In the mid-'80s a friend of mine, Josh Mayberry, was hired by RKO Radio to head up their national radio sales effort. Within a few months he discovered that the prior sales hierarchy had double-booked all of the radio spots. He spent the next two years trying to untangle the illicit web they had woven. Spots that advertisers paid for didn't run. Or did they. Ultimately, the network was forced to reimburse any advertiser or agency that challenged for proof of exposure.
By the early nineties, the niche-genred cable networks (MTV, CNN, ESPN, Discovery, A&E, TBS) had ascended from inexpensive eyeballs growing in national penetration to sought-after contextual environments offering unique demographics. Business boomed. However, cable network trafficking systems were overwhelmed. Part of the problem was that the allocation systems were gerrymandered from TV broadcasting systems and therefore were not created to handle the 24/7 load that a cabler engulfed. Upwards of 20% of the purchased schedules didn't run due to misallocation and overbooking.
Last month, representatives from two companies and a trade organization knocked on my door: Eloda, Nielsen's KeepingTrac and the 4A's Ad-ID initiative. Each independently asked how I knew that my clients' TV commercials were airing. Each queried: how could an industry garnering $70 billion in ad revenue rely on outdated and inaccurate methods, including monitoring services, spot checks, manual verification and station affidavits, for ascertaining delivery. I said I didn't care. Try two doors down. I'm an interactive TV specialist. Another department's responsibility.

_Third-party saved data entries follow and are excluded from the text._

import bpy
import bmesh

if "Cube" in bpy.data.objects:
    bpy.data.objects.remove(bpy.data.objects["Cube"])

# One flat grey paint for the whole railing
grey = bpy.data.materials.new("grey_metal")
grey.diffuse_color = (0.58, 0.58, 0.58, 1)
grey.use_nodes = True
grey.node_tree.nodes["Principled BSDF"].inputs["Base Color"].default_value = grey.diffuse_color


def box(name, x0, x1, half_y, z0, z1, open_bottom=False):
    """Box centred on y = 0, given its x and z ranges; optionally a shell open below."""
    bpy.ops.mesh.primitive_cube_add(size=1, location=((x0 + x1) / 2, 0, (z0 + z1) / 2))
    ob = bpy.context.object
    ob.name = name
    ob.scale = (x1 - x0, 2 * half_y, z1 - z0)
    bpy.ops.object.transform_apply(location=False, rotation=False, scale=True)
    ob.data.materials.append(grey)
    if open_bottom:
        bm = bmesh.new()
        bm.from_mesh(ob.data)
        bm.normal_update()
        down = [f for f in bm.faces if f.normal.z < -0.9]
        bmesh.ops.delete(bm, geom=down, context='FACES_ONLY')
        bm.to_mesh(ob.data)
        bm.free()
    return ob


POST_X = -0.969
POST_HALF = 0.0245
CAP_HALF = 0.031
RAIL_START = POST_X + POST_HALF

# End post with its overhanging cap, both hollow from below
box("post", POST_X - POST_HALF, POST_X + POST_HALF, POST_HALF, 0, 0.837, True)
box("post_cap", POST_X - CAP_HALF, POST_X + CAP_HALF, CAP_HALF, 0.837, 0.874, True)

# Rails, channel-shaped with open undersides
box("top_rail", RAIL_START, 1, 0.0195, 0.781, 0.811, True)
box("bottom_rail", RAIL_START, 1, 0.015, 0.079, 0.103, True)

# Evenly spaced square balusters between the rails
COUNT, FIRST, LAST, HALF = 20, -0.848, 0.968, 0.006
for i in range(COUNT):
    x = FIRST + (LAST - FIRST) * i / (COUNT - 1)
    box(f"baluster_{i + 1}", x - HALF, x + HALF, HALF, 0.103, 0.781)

Then it occurred to me. As addressable TV advertising applications are deployed through technologists like Invidi, Navic, OpenTV, Visible World and possibly a white labeled variety from Canoe Ventures and/or NCC, how will advertisers know if their spots ran and were delivered to the appropriate targeted household -- and eventually individual TV PINS -- unless there is absolute confidence in ownership of the original commercial slot, whether it be a national commercial sold by broadcast and cable networks, or local inventory managed by TV stations/digital terrestrialists, and individual cable systems.